• _REQUIREMENT_: All lines from the one containing "h = .018 + .014 * math.sin(math.pi * t)" down to the one containing "j = (k + 1) % len(a)", both ends included, are to be given again exactly; omit the rest of the listing below.

─── DATA FOR THIS TASK

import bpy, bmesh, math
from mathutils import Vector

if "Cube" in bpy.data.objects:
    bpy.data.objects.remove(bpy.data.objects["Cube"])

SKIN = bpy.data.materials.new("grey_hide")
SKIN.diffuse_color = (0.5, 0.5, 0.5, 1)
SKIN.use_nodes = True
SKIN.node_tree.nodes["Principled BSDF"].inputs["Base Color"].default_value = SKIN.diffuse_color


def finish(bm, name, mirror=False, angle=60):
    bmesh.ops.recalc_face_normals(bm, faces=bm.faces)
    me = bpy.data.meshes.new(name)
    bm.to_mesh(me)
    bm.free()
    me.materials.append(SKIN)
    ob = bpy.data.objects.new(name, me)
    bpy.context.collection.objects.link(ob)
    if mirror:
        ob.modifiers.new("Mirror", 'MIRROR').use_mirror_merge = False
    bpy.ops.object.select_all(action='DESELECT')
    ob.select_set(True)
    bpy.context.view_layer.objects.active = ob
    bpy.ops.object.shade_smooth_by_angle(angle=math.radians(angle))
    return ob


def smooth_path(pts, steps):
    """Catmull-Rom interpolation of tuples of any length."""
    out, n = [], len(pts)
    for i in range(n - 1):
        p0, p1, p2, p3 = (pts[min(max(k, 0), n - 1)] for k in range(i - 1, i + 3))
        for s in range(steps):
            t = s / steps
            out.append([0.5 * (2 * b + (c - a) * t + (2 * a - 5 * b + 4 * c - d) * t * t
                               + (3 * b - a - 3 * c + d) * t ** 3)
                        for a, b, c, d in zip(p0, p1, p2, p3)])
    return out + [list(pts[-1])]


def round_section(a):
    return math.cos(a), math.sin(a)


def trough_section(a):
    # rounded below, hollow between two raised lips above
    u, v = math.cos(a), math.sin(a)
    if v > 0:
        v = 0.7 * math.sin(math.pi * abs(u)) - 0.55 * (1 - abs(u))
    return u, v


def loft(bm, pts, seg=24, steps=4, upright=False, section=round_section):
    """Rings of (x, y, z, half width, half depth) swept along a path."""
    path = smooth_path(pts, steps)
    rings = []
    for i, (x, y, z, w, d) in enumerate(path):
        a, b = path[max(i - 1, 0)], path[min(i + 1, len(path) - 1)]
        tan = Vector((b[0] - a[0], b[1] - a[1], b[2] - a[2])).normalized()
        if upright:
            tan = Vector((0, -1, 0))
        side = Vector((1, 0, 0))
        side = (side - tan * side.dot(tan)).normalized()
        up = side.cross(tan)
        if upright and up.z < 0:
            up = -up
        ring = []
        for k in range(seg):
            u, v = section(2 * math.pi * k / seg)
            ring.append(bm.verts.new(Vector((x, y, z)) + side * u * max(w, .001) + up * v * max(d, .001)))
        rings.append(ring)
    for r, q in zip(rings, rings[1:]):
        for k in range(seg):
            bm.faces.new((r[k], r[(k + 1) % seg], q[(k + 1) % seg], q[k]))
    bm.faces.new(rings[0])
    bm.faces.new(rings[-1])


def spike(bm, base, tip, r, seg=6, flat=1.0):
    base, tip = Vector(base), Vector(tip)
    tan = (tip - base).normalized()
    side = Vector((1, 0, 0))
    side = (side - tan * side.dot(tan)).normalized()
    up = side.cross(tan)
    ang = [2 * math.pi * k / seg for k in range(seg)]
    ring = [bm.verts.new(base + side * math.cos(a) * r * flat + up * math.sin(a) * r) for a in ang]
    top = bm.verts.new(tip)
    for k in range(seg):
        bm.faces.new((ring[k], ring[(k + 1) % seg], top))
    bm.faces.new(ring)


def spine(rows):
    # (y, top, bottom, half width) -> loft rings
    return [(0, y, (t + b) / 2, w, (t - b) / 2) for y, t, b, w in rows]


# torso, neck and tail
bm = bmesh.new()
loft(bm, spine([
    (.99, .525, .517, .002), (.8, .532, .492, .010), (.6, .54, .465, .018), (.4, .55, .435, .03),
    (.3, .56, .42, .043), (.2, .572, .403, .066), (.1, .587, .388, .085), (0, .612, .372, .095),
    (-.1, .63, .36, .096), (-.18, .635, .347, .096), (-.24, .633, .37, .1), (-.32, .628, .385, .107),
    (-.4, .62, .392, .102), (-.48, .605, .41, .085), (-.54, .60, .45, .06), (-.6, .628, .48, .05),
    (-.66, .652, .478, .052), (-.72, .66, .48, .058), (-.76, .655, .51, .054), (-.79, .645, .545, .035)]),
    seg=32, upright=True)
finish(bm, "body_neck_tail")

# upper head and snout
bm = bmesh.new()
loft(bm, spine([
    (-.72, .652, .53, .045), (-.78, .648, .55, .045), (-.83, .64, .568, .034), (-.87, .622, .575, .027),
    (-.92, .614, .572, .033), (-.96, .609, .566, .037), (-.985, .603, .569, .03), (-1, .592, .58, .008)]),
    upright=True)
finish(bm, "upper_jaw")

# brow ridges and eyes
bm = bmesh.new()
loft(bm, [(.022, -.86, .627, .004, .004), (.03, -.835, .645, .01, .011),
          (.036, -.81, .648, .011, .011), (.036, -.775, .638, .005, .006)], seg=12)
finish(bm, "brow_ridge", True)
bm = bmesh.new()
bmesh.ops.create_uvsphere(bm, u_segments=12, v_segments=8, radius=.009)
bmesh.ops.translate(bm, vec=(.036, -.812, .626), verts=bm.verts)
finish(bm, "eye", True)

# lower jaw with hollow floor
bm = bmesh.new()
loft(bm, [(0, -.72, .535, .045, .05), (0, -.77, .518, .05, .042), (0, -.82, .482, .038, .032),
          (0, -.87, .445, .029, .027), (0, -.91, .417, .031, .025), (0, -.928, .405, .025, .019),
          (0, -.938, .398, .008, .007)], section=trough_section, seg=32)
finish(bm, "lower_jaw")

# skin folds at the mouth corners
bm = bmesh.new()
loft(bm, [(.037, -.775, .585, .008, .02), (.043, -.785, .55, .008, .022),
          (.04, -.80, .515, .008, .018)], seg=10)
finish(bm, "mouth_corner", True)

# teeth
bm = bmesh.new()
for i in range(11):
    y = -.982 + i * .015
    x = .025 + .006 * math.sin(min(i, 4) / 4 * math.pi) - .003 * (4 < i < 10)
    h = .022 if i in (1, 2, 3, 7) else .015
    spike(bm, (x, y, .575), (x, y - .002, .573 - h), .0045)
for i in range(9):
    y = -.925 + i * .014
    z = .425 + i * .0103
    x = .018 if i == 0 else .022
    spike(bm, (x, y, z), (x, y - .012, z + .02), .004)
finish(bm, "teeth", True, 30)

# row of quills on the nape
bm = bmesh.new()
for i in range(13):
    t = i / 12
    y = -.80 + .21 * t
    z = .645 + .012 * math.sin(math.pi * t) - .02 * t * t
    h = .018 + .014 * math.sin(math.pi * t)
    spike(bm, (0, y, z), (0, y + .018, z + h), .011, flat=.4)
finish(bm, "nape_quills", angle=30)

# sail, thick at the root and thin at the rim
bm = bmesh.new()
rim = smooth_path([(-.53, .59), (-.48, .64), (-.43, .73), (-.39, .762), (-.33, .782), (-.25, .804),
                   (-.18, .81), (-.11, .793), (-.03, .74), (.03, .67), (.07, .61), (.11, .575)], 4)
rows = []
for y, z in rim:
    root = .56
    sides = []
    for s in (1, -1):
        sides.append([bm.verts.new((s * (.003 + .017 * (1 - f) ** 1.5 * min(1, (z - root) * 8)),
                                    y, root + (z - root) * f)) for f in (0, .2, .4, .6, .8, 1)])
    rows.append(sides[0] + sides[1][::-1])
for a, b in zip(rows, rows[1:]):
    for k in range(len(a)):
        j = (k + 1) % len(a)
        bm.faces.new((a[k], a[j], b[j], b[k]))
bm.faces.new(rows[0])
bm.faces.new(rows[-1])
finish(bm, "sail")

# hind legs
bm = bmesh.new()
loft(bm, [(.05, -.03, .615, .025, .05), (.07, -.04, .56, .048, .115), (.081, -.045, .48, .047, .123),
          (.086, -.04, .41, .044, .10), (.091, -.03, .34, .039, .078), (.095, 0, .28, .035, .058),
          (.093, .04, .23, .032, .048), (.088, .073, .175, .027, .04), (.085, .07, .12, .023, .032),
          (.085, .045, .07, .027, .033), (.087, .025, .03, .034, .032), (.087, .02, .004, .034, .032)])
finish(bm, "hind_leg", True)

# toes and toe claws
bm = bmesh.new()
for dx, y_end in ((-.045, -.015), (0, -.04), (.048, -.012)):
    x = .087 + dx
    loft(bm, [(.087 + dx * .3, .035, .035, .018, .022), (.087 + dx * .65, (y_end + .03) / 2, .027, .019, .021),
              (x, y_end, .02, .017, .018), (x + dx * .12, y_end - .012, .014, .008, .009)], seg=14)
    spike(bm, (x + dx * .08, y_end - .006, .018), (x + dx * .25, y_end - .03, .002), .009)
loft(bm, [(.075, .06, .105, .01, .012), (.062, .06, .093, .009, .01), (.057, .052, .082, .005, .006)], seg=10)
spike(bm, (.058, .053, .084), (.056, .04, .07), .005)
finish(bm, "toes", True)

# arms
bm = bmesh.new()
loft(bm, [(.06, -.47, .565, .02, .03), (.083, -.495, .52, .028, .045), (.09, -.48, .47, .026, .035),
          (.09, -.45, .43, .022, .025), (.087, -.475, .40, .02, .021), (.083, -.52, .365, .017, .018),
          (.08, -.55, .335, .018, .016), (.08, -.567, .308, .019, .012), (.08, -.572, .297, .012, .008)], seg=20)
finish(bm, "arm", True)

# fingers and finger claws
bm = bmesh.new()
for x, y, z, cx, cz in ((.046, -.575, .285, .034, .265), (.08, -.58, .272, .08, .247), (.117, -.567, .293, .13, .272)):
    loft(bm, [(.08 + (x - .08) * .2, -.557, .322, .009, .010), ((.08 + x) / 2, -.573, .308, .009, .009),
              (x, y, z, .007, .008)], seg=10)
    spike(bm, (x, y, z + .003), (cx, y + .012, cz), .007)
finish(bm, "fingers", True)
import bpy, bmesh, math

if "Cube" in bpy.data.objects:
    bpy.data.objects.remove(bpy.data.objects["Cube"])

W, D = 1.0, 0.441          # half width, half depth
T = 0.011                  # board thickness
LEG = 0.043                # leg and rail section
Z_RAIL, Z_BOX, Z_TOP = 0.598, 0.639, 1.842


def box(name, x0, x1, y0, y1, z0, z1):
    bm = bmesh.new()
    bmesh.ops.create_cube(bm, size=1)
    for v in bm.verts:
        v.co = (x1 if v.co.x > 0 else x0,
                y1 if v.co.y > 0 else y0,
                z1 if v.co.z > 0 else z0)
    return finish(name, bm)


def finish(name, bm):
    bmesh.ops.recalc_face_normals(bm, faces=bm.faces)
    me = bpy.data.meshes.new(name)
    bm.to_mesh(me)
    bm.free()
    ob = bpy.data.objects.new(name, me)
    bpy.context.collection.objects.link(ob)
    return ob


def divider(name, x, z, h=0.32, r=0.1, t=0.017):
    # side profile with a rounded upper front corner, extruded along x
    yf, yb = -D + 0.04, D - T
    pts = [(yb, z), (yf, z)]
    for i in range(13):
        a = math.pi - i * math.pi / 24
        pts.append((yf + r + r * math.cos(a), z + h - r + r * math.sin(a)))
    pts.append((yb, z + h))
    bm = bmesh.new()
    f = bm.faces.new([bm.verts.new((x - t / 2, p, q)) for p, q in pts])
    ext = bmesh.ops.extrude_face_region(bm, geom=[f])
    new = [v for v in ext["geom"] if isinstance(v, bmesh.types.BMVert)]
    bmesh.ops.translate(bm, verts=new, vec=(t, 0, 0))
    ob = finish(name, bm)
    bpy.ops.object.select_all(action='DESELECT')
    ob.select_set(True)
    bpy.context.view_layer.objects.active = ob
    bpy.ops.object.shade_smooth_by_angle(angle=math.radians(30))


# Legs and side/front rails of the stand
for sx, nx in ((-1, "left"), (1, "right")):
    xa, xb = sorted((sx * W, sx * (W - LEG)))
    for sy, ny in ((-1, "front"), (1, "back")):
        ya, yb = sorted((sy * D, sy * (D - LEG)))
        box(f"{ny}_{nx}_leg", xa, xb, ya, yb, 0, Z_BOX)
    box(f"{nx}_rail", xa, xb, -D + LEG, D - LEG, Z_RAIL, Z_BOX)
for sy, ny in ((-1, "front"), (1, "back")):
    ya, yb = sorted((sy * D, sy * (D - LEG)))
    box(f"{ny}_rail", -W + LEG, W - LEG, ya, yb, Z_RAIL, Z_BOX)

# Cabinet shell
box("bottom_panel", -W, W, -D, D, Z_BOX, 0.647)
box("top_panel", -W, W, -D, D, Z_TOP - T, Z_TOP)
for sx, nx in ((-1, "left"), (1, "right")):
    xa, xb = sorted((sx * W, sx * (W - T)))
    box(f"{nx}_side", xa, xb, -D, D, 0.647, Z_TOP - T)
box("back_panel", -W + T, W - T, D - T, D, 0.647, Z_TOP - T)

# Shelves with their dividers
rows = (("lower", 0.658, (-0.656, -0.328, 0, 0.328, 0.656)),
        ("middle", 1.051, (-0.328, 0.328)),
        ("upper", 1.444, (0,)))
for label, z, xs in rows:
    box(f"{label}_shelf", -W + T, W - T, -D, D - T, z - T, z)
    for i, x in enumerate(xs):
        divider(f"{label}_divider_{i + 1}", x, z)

──────

• _COMPLETED TASK_:
    h = .018 + .014 * math.sin(math.pi * t)
    spike(bm, (0, y, z), (0, y + .018, z + h), .011, flat=.4)
finish(bm, "nape_quills", angle=30)

# sail, thick at the root and thin at the rim
bm = bmesh.new()
rim = smooth_path([(-.53, .59), (-.48, .64), (-.43, .73), (-.39, .762), (-.33, .782), (-.25, .804),
                   (-.18, .81), (-.11, .793), (-.03, .74), (.03, .67), (.07, .61), (.11, .575)], 4)
rows = []
for y, z in rim:
    root = .56
    sides = []
    for s in (1, -1):
        sides.append([bm.verts.new((s * (.003 + .017 * (1 - f) ** 1.5 * min(1, (z - root) * 8)),
                                    y, root + (z - root) * f)) for f in (0, .2, .4, .6, .8, 1)])
    rows.append(sides[0] + sides[1][::-1])
for a, b in zip(rows, rows[1:]):
    for k in range(len(a)):
        j = (k + 1) % len(a)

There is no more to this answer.